▶ [PROBLEM DESCRIPTION]
Please repeat every record exactly, leaving out any pictures.

▶ [ENTRIES PROVIDED]
=== Begin Enclosure ===

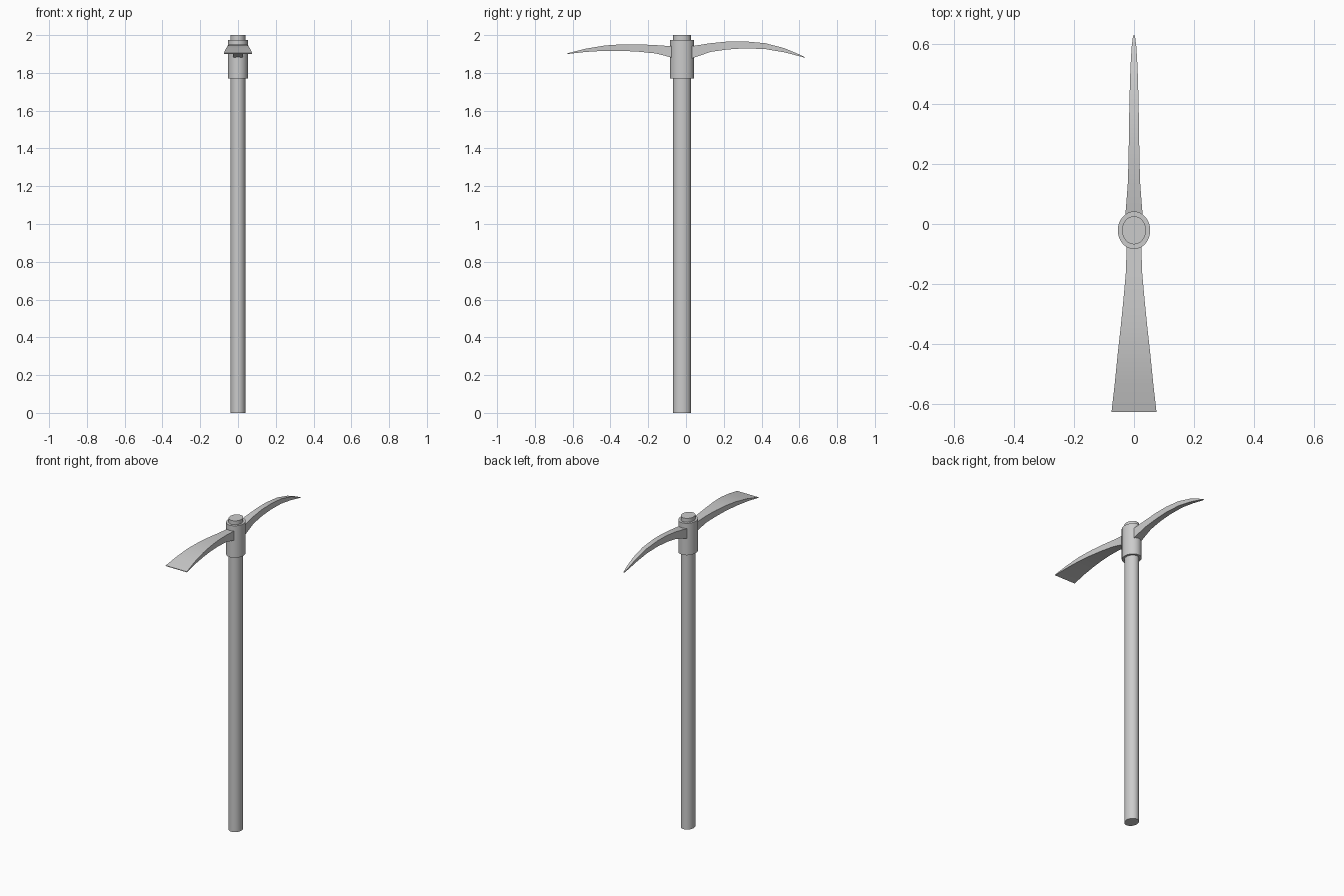
import bpy
import bmesh
import math
from mathutils import Matrix, Vector

default_cube = bpy.data.objects.get("Cube")
if default_cube:
    bpy.data.objects.remove(default_cube, do_unlink=True)

# One plain grey for the whole tool
grey = bpy.data.materials.new("plain grey")
grey.use_nodes = True
colour = (0.6, 0.6, 0.6, 1)
grey.diffuse_color = colour
grey.node_tree.nodes["Principled BSDF"].inputs["Base Color"].default_value = colour

SHAFT_Y = -0.021


def finish(name, bm, angle):
    """Turn a bmesh into a named, shaded object."""
    bmesh.ops.recalc_face_normals(bm, faces=bm.faces)
    mesh = bpy.data.meshes.new(name)
    bm.to_mesh(mesh)
    bm.free()
    mesh.materials.append(grey)
    obj = bpy.data.objects.new(name, mesh)
    bpy.context.collection.objects.link(obj)
    bpy.ops.object.select_all(action='DESELECT')
    obj.select_set(True)
    bpy.context.view_layer.objects.active = obj
    bpy.ops.object.shade_smooth_by_angle(angle=math.radians(angle))
    return obj


def oval_post(name, radius_x, radius_y, bottom, top):
    """Upright cylinder with an oval cross-section."""
    bm = bmesh.new()
    bmesh.ops.create_cone(bm, cap_ends=True, segments=32,
                          radius1=1, radius2=1, depth=1)
    bmesh.ops.scale(bm, vec=(radius_x, radius_y, top - bottom), verts=bm.verts)
    bmesh.ops.translate(bm, vec=(0, SHAFT_Y, (top + bottom) / 2), verts=bm.verts)
    return finish(name, bm, 30)


def blade(name, stations):
    """Loft rectangular sections given as (y, top, bottom, half width)."""
    bm = bmesh.new()
    previous = None
    for y, top, bottom, half in stations:
        corners = [(-half, top), (half, top), (half, bottom), (-half, bottom)]
        ring = [bm.verts.new((x, y, z)) for x, z in corners]
        if previous:
            for i in range(4):
                j = (i + 1) % 4
                bm.faces.new((previous[i], previous[j], ring[j], ring[i]))
        else:
            bm.faces.new(ring)
        previous = ring
    bm.faces.new(previous)
    return finish(name, bm, 30)


# Shaft passing through the collar
oval_post("handle", 0.04, 0.047, 0, 2)
oval_post("collar", 0.054, 0.063, 1.77, 1.975)

# Broad flat blade at the front
blade("adze_blade", [
    (-0.04, 1.94, 1.87, 0.025),
    (-0.09, 1.942, 1.885, 0.025),
    (-0.16, 1.947, 1.903, 0.027),
    (-0.25, 1.951, 1.912, 0.035),
    (-0.34, 1.951, 1.917, 0.044),
    (-0.43, 1.945, 1.917, 0.054),
    (-0.53, 1.928, 1.911, 0.064),
    (-0.627, 1.904, 1.9, 0.075),
])

# Narrow curved point at the back
blade("pick_point", [
    (0, 1.935, 1.865, 0.03),
    (0.04, 1.943, 1.88, 0.028),
    (0.13, 1.957, 1.911, 0.021),
    (0.22, 1.966, 1.924, 0.018),
    (0.31, 1.967, 1.93, 0.017),
    (0.42, 1.957, 1.926, 0.015),
    (0.52, 1.931, 1.909, 0.012),
    (0.59, 1.902, 1.891, 0.008),
    (0.63, 1.883, 1.88, 0.003),
])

=== End Enclosure ===

▶ [RESPONSE TO THE EXERCISE]
import bpy
import bmesh
import math
from mathutils import Matrix, Vector

default_cube = bpy.data.objects.get("Cube")
if default_cube:
    bpy.data.objects.remove(default_cube, do_unlink=True)

# One plain grey for the whole tool
grey = bpy.data.materials.new("plain grey")
grey.use_nodes = True
colour = (0.6, 0.6, 0.6, 1)
grey.diffuse_color = colour
grey.node_tree.nodes["Principled BSDF"].inputs["Base Color"].default_value = colour

SHAFT_Y = -0.021


def finish(name, bm, angle):
    """Turn a bmesh into a named, shaded object."""
    bmesh.ops.recalc_face_normals(bm, faces=bm.faces)
    mesh = bpy.data.meshes.new(name)
    bm.to_mesh(mesh)
    bm.free()
    mesh.materials.append(grey)
    obj = bpy.data.objects.new(name, mesh)
    bpy.context.collection.objects.link(obj)
    bpy.ops.object.select_all(action='DESELECT')
    obj.select_set(True)
    bpy.context.view_layer.objects.active = obj
    bpy.ops.object.shade_smooth_by_angle(angle=math.radians(angle))
    return obj


def oval_post(name, radius_x, radius_y, bottom, top):
    """Upright cylinder with an oval cross-section."""
    bm = bmesh.new()
    bmesh.ops.create_cone(bm, cap_ends=True, segments=32,
                          radius1=1, radius2=1, depth=1)
    bmesh.ops.scale(bm, vec=(radius_x, radius_y, top - bottom), verts=bm.verts)
    bmesh.ops.translate(bm, vec=(0, SHAFT_Y, (top + bottom) / 2), verts=bm.verts)
    return finish(name, bm, 30)


def blade(name, stations):
    """Loft rectangular sections given as (y, top, bottom, half width)."""
    bm = bmesh.new()
    previous = None
    for y, top, bottom, half in stations:
        corners = [(-half, top), (half, top), (half, bottom), (-half, bottom)]
        ring = [bm.verts.new((x, y, z)) for x, z in corners]
        if previous:
            for i in range(4):
                j = (i + 1) % 4
                bm.faces.new((previous[i], previous[j], ring[j], ring[i]))
        else:
            bm.faces.new(ring)
        previous = ring
    bm.faces.new(previous)
    return finish(name, bm, 30)


# Shaft passing through the collar
oval_post("handle", 0.04, 0.047, 0, 2)
oval_post("collar", 0.054, 0.063, 1.77, 1.975)

# Broad flat blade at the front
blade("adze_blade", [
    (-0.04, 1.94, 1.87, 0.025),
    (-0.09, 1.942, 1.885, 0.025),
    (-0.16, 1.947, 1.903, 0.027),
    (-0.25, 1.951, 1.912, 0.035),
    (-0.34, 1.951, 1.917, 0.044),
    (-0.43, 1.945, 1.917, 0.054),
    (-0.53, 1.928, 1.911, 0.064),
    (-0.627, 1.904, 1.9, 0.075),
])

# Narrow curved point at the back
blade("pick_point", [
    (0, 1.935, 1.865, 0.03),
    (0.04, 1.943, 1.88, 0.028),
    (0.13, 1.957, 1.911, 0.021),
    (0.22, 1.966, 1.924, 0.018),
    (0.31, 1.967, 1.93, 0.017),
    (0.42, 1.957, 1.926, 0.015),
    (0.52, 1.931, 1.909, 0.012),
    (0.59, 1.902, 1.891, 0.008),
    (0.63, 1.883, 1.88, 0.003),
])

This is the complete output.